WHAT IS BEING ASKED: Search the records for the string "addPart". Copy each line where it occurs.

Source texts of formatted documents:
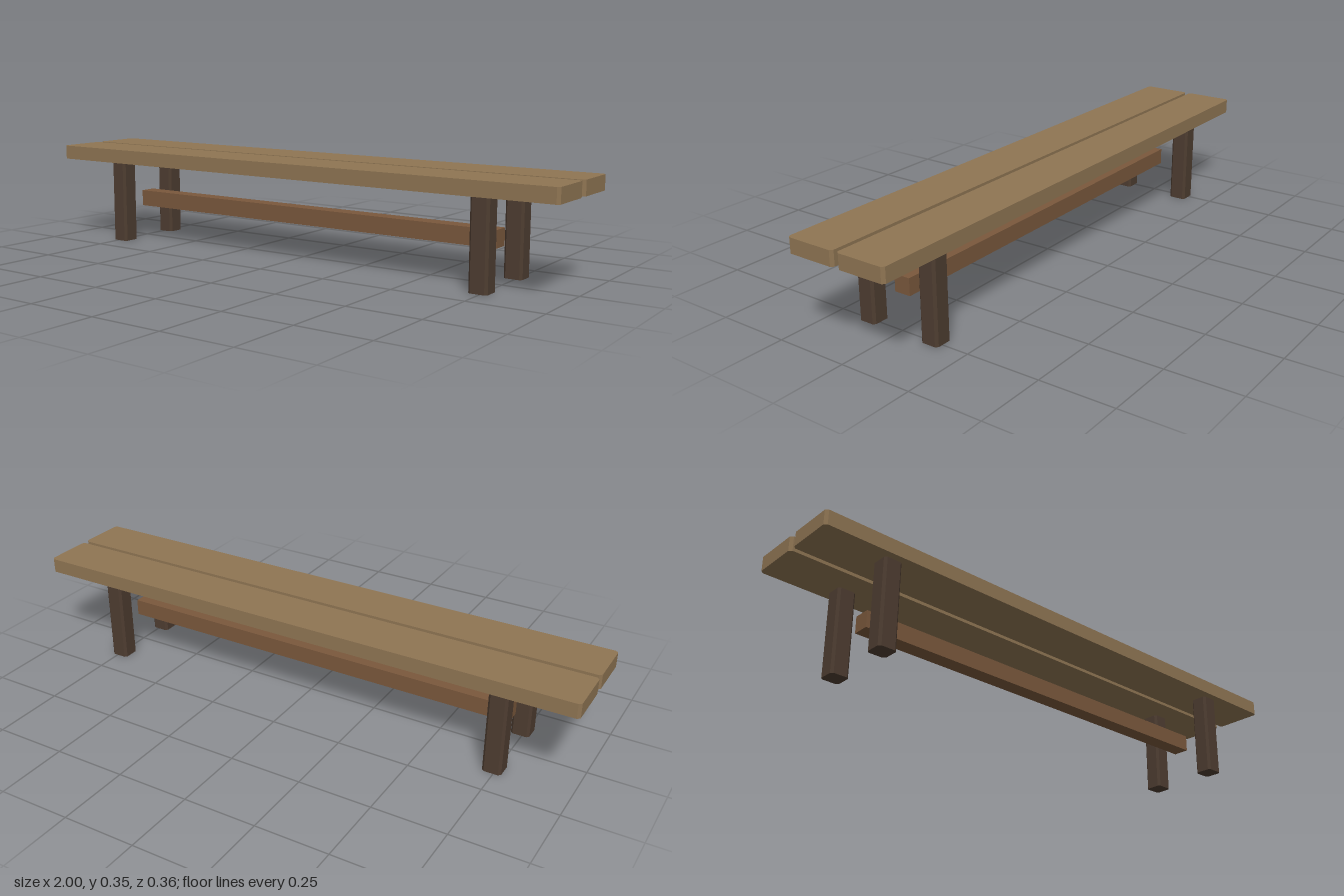
import * as THREE from 'three';

const plankWood = new THREE.MeshStandardMaterial({ color: 0x8f7553 });
const legWood = new THREE.MeshStandardMaterial({ color: 0x4e3d31 });
const railWood = new THREE.MeshStandardMaterial({ color: 0x7a583c });

// Upright block standing on y = 0 with chamfered vertical edges
function chamferedBlock(width, height, depth, chamfer) {
  const x = width / 2, z = depth / 2, c = chamfer;
  const outline = new THREE.Shape([
    [x, -z + c], [x, z - c], [x - c, z], [-x + c, z],
    [-x, z - c], [-x, -z + c], [-x + c, -z], [x - c, -z],
  ].map(([px, pz]) => new THREE.Vector2(px, pz)));
  const geometry = new THREE.ExtrudeGeometry(outline, { depth: height, bevelEnabled: false });
  return geometry.rotateX(-Math.PI / 2);
}

function addPart(group, name, geometry, material, x, y, z) {
  const mesh = new THREE.Mesh(geometry, material);
  mesh.name = name;
  mesh.position.set(x, y, z);
  group.add(mesh);
}

export function createModel() {
  const bench = new THREE.Group();
  bench.name = 'bench';

  const plank = chamferedBlock(2, 0.05, 0.174, 0.009);
  const leg = chamferedBlock(0.064, 0.296, 0.064, 0.008);

  for (const [end, sz] of [['front', 1], ['back', -1]]) {
    // Seat planks with a narrow gap between them
    addPart(bench, `${end}SeatPlank`, plank, plankWood, 0, 0.296, sz * 0.095);
    // Legs at the four corners
    for (const [side, sx] of [['Left', 1], ['Right', -1]]) {
      addPart(bench, `${end}${side}Leg`, leg, legWood, sx * 0.742, 0, sz * 0.124);
    }
  }

  // Long rail under the seat
  addPart(bench, 'stretcher', new THREE.BoxGeometry(1.484, 0.058, 0.058), railWood, 0, 0.147, 0);

  return bench;
}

RESPONSE FOR THIS EXERCISE:
function addPart(group, name, geometry, material, x, y, z) {
    addPart(bench, `${end}SeatPlank`, plank, plankWood, 0, 0.296, sz * 0.095);
      addPart(bench, `${end}${side}Leg`, leg, legWood, sx * 0.742, 0, sz * 0.124);
  addPart(bench, 'stretcher', new THREE.BoxGeometry(1.484, 0.058, 0.058), railWood, 0, 0.147, 0);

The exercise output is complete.